» **EXERCISE BRIEF**: Nothing but the lines from the one containing "for y in (-.215, -.195)], smooth=False)" through the one containing "for side in", both included, should be given again, each exactly as written below.

── TASK INPUT

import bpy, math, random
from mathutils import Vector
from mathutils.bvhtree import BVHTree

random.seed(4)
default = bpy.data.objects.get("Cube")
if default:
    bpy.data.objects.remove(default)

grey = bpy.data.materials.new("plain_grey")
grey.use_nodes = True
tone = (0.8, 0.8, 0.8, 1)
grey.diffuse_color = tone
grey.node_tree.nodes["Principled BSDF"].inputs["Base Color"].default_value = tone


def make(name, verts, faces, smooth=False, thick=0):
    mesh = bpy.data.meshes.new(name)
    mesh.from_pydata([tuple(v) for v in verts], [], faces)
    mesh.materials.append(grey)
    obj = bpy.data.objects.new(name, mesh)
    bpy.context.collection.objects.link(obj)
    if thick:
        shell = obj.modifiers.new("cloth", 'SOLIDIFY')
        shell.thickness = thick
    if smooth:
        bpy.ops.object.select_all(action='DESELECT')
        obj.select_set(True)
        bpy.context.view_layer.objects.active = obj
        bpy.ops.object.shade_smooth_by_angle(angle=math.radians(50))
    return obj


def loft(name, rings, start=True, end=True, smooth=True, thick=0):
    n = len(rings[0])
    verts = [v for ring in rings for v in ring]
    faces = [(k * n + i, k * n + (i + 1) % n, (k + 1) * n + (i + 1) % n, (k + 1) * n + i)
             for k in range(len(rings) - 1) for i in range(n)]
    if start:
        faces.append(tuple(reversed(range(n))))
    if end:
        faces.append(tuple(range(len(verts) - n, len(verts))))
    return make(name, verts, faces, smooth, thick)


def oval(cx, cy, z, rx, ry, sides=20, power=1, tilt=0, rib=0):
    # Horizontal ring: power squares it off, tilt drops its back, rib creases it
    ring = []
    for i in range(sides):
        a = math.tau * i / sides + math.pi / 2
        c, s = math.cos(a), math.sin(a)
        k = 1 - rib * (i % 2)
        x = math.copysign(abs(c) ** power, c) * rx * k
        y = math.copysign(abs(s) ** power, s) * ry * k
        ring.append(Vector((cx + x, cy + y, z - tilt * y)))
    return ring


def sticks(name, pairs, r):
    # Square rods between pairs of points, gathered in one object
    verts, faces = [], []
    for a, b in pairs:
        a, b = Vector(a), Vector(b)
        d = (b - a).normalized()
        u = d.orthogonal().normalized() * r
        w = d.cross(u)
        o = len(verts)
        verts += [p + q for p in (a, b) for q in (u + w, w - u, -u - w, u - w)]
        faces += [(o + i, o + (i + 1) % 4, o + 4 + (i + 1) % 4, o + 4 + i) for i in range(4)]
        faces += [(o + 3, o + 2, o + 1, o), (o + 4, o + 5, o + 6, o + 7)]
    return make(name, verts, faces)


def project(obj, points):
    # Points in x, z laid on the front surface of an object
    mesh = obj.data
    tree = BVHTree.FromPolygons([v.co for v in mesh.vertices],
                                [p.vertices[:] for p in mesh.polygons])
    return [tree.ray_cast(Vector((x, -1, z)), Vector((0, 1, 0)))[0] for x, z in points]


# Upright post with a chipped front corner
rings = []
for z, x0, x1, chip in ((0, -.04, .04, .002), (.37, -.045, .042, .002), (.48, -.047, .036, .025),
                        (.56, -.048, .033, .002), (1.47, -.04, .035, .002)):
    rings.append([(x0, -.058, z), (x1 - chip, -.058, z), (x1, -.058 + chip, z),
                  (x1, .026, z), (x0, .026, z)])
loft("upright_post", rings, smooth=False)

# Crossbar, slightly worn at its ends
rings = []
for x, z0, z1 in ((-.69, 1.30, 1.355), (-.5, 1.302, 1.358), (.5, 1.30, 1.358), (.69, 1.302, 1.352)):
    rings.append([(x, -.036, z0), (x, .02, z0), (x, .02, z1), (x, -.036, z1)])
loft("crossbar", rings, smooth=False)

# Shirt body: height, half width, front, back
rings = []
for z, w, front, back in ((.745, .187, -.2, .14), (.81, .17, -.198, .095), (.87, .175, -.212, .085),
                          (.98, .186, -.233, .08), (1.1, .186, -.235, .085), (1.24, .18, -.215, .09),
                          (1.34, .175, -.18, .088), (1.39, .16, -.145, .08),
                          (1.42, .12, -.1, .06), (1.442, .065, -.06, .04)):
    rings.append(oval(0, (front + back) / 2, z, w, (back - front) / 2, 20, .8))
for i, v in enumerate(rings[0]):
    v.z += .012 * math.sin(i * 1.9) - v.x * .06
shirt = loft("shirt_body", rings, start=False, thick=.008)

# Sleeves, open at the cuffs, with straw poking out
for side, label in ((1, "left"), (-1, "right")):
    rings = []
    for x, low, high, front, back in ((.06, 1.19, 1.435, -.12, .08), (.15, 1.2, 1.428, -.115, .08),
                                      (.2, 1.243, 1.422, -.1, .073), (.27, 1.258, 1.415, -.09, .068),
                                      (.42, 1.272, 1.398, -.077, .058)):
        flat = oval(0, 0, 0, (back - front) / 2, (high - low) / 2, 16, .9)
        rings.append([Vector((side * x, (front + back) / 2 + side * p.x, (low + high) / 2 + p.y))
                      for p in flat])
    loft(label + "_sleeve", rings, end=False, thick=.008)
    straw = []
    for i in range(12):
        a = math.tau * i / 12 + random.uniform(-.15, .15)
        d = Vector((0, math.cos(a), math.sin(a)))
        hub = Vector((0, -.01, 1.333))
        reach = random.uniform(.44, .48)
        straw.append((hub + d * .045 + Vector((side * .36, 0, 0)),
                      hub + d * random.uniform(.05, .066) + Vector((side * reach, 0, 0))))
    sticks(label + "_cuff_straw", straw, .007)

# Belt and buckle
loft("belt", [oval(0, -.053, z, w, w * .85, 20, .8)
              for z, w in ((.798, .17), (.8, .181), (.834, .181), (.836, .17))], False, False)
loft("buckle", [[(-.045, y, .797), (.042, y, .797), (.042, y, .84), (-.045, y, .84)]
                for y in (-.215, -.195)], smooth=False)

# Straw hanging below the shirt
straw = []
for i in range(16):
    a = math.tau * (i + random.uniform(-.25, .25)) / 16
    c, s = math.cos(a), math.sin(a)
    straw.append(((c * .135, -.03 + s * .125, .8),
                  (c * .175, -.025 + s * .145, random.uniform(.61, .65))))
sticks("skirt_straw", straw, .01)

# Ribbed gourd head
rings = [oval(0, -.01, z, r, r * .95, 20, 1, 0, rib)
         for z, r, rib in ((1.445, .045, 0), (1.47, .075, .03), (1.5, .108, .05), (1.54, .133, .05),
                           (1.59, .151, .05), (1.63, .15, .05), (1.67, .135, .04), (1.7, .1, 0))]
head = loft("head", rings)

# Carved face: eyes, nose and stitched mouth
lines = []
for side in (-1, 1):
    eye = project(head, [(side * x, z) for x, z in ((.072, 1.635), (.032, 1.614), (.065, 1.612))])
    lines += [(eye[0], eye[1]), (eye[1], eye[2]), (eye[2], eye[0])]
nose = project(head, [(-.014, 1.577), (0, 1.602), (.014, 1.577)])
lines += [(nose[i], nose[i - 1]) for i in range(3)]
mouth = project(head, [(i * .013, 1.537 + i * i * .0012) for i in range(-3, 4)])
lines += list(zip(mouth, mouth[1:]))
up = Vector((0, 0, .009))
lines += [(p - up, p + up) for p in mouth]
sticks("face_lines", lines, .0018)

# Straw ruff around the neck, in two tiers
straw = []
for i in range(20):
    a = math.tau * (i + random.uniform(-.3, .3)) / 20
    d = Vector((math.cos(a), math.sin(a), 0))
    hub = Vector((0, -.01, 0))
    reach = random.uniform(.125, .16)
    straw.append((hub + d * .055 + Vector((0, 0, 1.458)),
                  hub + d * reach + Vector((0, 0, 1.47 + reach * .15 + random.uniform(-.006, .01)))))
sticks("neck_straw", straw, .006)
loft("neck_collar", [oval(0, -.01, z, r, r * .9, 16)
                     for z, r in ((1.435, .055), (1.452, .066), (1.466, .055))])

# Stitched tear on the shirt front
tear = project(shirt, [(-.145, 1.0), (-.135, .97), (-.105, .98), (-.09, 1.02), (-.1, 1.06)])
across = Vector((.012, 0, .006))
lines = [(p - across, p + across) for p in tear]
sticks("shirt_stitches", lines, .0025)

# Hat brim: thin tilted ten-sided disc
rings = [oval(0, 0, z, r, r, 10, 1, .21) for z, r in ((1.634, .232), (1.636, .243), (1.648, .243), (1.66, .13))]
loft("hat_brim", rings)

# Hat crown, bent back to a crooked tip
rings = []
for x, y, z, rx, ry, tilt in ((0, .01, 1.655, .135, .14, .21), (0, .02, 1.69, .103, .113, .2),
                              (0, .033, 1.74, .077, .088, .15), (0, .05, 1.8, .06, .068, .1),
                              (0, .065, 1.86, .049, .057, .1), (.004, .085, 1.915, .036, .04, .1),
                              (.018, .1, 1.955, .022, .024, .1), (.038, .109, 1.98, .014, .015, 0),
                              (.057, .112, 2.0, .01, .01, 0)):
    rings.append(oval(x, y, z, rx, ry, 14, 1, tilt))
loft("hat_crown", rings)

────

» **SOLUTION FOR THIS PROBLEM**:
                for y in (-.215, -.195)], smooth=False)

# Straw hanging below the shirt
straw = []
for i in range(16):
    a = math.tau * (i + random.uniform(-.25, .25)) / 16
    c, s = math.cos(a), math.sin(a)
    straw.append(((c * .135, -.03 + s * .125, .8),
                  (c * .175, -.025 + s * .145, random.uniform(.61, .65))))
sticks("skirt_straw", straw, .01)

# Ribbed gourd head
rings = [oval(0, -.01, z, r, r * .95, 20, 1, 0, rib)
         for z, r, rib in ((1.445, .045, 0), (1.47, .075, .03), (1.5, .108, .05), (1.54, .133, .05),
                           (1.59, .151, .05), (1.63, .15, .05), (1.67, .135, .04), (1.7, .1, 0))]
head = loft("head", rings)

# Carved face: eyes, nose and stitched mouth
lines = []
for side in (-1, 1):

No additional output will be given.